So now, in this day and age, gold only really serves as a last-resort line of credit and non-USD transactions. But that gold sitting in the US has long long long since been utilized. They don’t just let it sit there for nothing. It’s loaned out and who it’s loaned out to is not exactly public information. When you are buying paper gold, they don’t have a stockpile of gold all to themselves. They just leased the rights to gold from some central bank and then capture a vig on the trading of those rights. How many times is the same bar leased out? Who knows. But what is fundamentally true is that if that bar is withdrawn, it CANNOT be leased out anymore and transactions using it have to be closed out. However, if you start replacing bars with fake bars and refuse an actual audit of purity…. then it works out just great… until it’s discovered that is.
As there is ample incentive and opportunity for the US to fake bars now, and most nations are fully capable of protecting their own assets, it’s kinda stupid to leave gold sitting overseas, and in this time of debt crisis, it is a liability as they are assets which can be attacked by creditors, frozen and transferred against their will.
Having $17+ trillion in debt is certainly plenty of motive for a nation to be stealing the gold that they’re entrusted to protect. So is the currently high value of gold. Very tempting to make paper gold out of thin air, and very easy to imagine the value of paper gold vanish as a result just like it can happen with paper dollars.
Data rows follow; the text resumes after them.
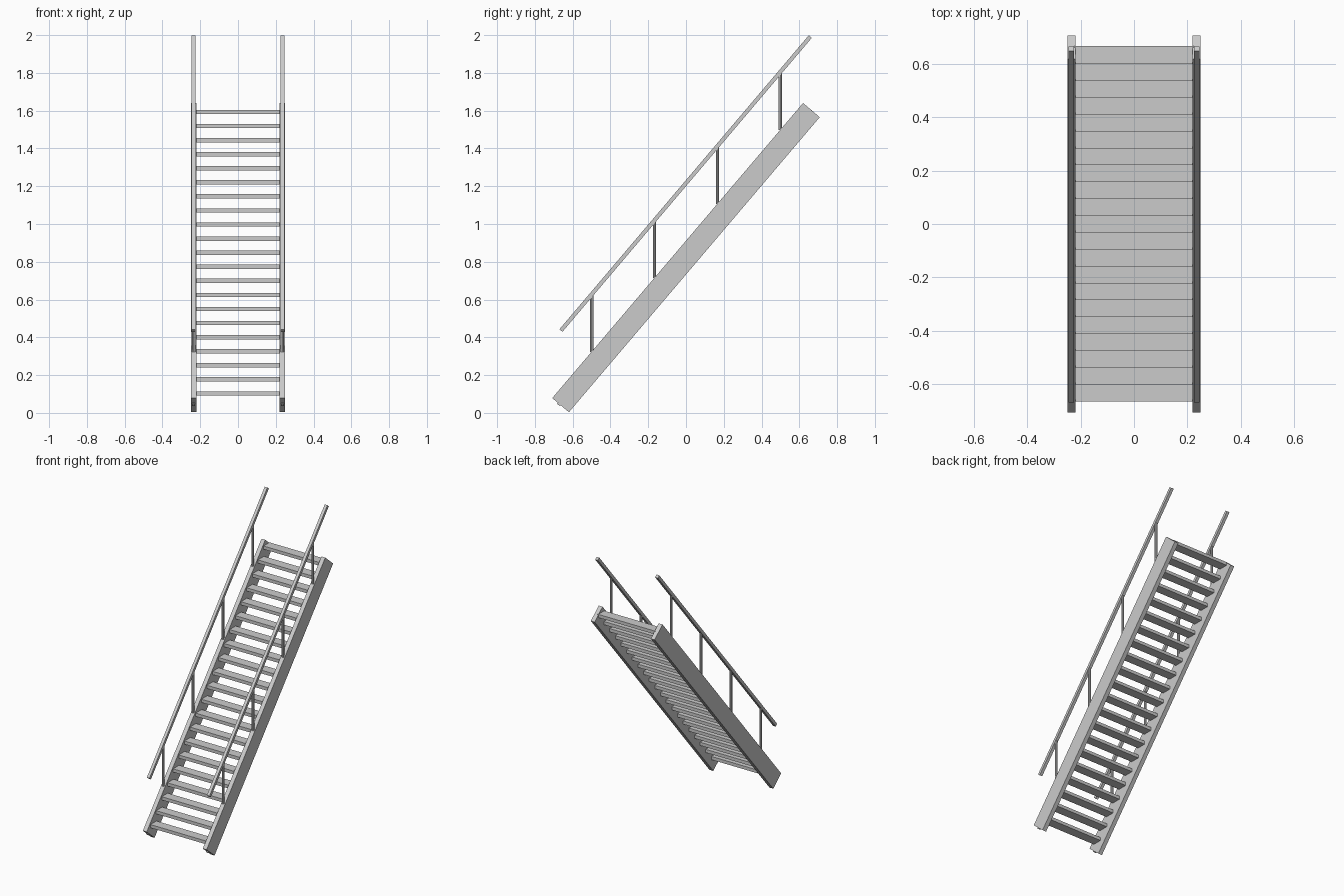
import bpy
from math import atan2, hypot
from mathutils import Vector

if "Cube" in bpy.data.objects:
    bpy.data.objects.remove(bpy.data.objects["Cube"])

RISE = 1.176                      # slope of the flight
ANGLE = atan2(RISE, 1)


def box(name, loc, size, tilt=0.0):
    bpy.ops.mesh.primitive_cube_add(size=1, location=loc, rotation=(tilt, 0, 0))
    ob = bpy.context.object
    ob.name = name
    ob.scale = size
    return ob


def beam(name, x, start, end, width, depth):
    # square bar between two (y, z) points
    mid = ((start[0] + end[0]) / 2, (start[1] + end[1]) / 2)
    dy, dz = end[0] - start[0], end[1] - start[1]
    return box(name, (x, *mid), (width, hypot(dy, dz), depth), atan2(dz, dy))


# Treads
for i in range(21):
    y = -0.632 + i * 0.0633
    box(f"tread_{i + 1}", (0, y, 0.103 + i * 0.0745), (0.45, 0.067, 0.023))

for side, sx in (("left", -1), ("right", 1)):
    # Stringer
    beam(f"{side}_stringer", sx * 0.235, (-0.664, 0.041), (0.664, 1.603), 0.03, 0.116)

    # Small foot peg on the lower end
    box(f"{side}_foot_peg", (sx * 0.235, -0.667, 0.052), (0.016, 0.026, 0.02), ANGLE)

    # Handrail
    beam(f"{side}_handrail", sx * 0.235, (-0.662, 0.436), (0.658, 1.992), 0.021, 0.021)

    # Posts between stringer and handrail
    for i, y in enumerate((-0.5, -0.1667, 0.1667, 0.5)):
        bottom = 0.91 + y * RISE
        top = 1.218 + y * RISE
        bpy.ops.mesh.primitive_cylinder_add(
            vertices=8, radius=0.009, depth=top - bottom,
            location=(sx * 0.235, y, (top + bottom) / 2))
        bpy.context.object.name = f"{side}_post_{i + 1}"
Where does the real gold go? Well, I can certainly tell you where it’s not going.
On a related note…..
I used to wonder why, once the price of gold went up so much, that all sorts of TV ads in the States were talking about wanting to buy your gold for dollars. It would always intrigue me at the time why people would want to buy it at such a high price, and just practically goad people into parting with it. If the normal course of capitalism, and ‘supply and demand’ would be to buy low and sell high, then why in the hell would people need to be actively encouraged to part with their gold when the price is high?
Unless of course, this is an active effort to siphon off all the real wealth from the masses and leave them with worthless paper. ;^)
@mjh49783 It’s because all of those tv ads are complete and total scams. They undervalue everything they receive, no returns and the best you can do is complain and maybe get a little bit more. You get nothing even close to market rate for the gold, while they just flip it for spot all day long. It’s free money. Also, you tend to get stuff that’s actually worth something, without the sender actually knowing it.